> Activity
When the string "place" is part of a line below, that line should be copied.

> Source records
###
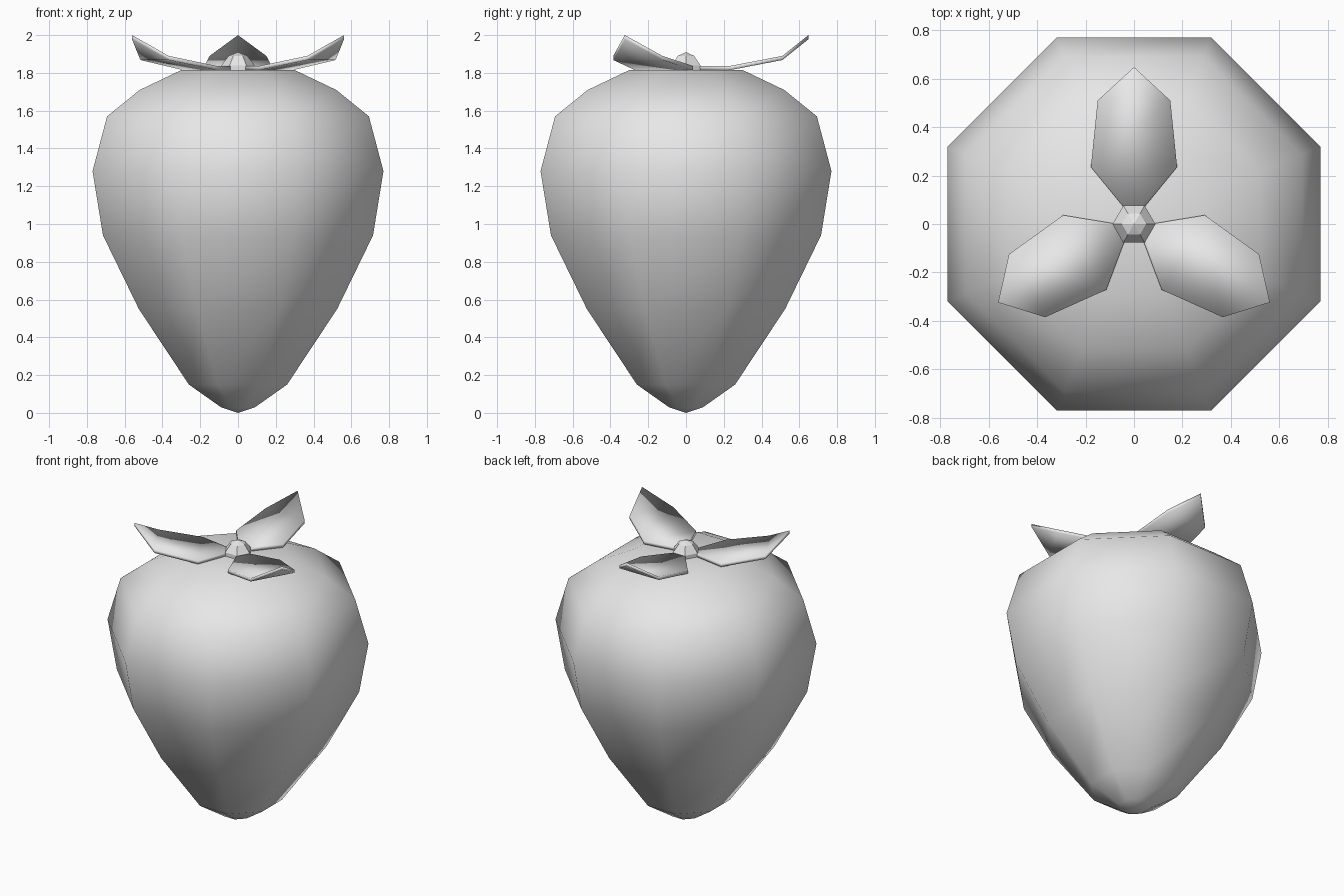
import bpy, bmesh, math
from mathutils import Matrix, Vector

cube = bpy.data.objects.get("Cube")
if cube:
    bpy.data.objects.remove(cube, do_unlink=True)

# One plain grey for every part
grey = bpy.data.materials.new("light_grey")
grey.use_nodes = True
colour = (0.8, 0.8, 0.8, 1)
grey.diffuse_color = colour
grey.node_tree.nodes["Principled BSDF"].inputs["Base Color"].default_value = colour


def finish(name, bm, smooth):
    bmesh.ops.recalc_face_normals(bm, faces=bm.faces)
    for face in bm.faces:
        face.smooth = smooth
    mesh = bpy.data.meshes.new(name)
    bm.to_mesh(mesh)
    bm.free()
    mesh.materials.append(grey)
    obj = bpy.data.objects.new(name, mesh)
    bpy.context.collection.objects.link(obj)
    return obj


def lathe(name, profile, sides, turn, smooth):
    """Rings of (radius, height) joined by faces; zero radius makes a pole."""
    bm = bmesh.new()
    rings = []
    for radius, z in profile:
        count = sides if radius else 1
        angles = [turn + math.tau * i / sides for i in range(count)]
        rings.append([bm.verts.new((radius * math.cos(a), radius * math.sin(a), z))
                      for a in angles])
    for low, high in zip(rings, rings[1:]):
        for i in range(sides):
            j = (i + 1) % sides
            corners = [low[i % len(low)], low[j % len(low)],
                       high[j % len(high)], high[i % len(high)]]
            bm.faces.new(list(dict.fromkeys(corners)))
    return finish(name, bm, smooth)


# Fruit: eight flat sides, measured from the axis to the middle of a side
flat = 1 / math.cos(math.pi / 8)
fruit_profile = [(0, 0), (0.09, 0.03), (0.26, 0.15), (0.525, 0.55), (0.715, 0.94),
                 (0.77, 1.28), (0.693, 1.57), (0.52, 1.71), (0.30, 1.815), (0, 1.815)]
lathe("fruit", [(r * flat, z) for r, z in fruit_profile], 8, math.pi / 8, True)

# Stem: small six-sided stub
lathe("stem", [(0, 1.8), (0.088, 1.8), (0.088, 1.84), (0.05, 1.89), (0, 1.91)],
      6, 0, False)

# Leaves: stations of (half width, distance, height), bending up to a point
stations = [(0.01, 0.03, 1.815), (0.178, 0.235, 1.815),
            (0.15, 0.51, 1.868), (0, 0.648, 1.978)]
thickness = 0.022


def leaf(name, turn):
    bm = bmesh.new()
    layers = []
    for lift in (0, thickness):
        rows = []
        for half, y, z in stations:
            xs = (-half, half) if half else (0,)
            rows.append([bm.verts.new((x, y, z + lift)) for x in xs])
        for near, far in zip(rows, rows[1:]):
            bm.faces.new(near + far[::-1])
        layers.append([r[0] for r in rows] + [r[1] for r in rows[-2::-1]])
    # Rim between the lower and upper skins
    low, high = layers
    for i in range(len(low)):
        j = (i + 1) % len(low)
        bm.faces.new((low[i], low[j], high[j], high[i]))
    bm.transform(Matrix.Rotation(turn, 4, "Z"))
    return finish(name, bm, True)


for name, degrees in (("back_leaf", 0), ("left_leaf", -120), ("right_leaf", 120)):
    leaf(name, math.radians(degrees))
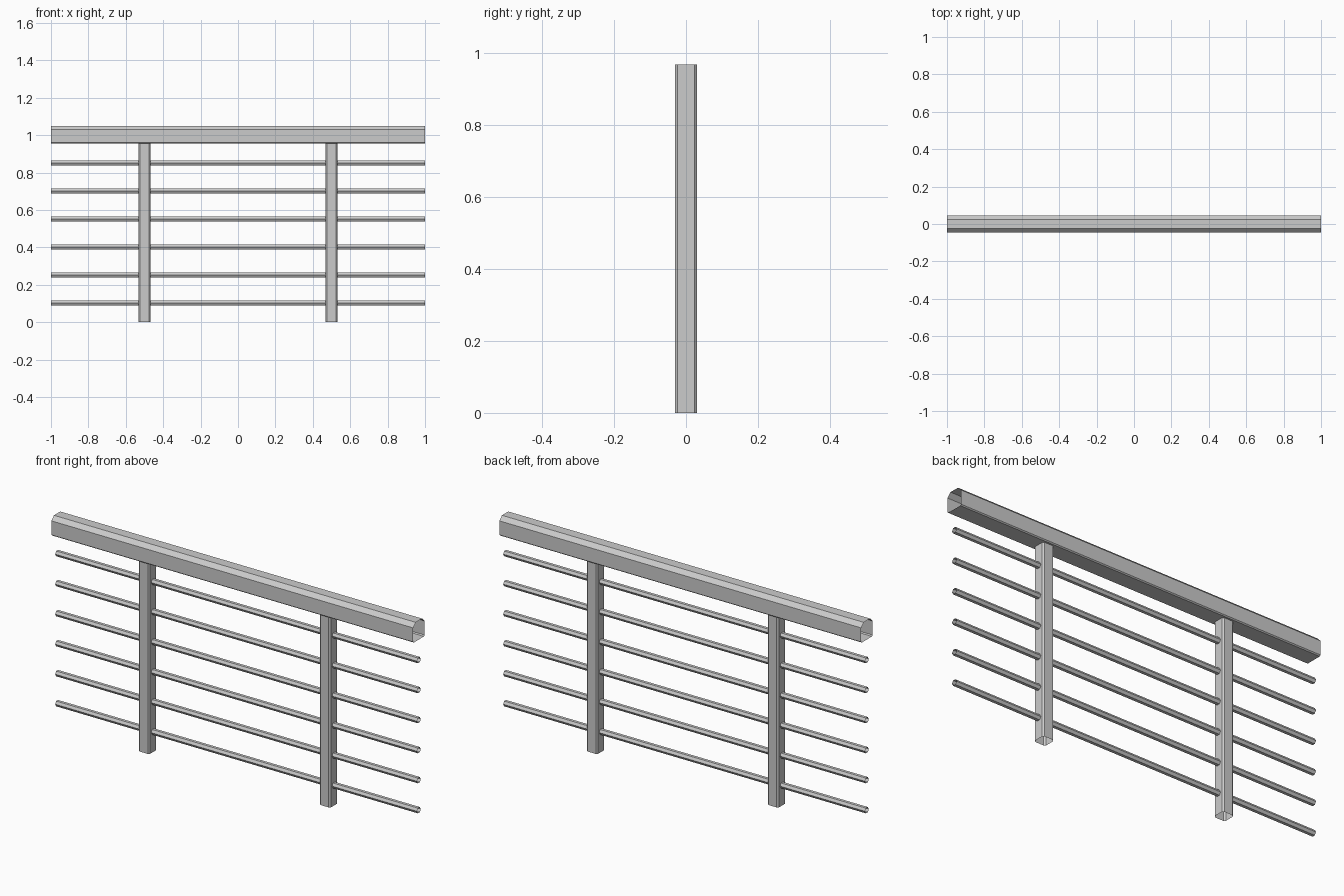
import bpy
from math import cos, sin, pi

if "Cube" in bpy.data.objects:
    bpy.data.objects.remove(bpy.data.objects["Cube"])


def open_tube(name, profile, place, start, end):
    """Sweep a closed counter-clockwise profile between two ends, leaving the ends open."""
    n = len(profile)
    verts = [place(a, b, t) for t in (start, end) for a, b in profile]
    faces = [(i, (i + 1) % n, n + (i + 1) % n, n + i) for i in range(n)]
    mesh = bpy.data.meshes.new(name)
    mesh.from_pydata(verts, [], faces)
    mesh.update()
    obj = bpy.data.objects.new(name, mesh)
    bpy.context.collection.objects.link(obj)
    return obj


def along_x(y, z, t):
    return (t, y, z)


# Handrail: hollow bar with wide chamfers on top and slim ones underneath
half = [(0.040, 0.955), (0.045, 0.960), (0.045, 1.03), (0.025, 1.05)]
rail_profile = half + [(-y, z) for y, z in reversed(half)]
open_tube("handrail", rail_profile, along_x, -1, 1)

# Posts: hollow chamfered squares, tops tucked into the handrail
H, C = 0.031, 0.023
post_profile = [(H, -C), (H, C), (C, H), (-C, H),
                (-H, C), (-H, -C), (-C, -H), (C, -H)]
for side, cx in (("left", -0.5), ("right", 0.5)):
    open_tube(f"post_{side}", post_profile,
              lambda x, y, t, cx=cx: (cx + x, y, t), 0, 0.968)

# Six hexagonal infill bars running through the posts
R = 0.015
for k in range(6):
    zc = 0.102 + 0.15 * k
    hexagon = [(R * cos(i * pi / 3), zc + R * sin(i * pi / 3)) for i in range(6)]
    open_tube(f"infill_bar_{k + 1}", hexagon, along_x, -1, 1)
###
> Answer to this task
def open_tube(name, profile, place, start, end):
    verts = [place(a, b, t) for t in (start, end) for a, b in profile]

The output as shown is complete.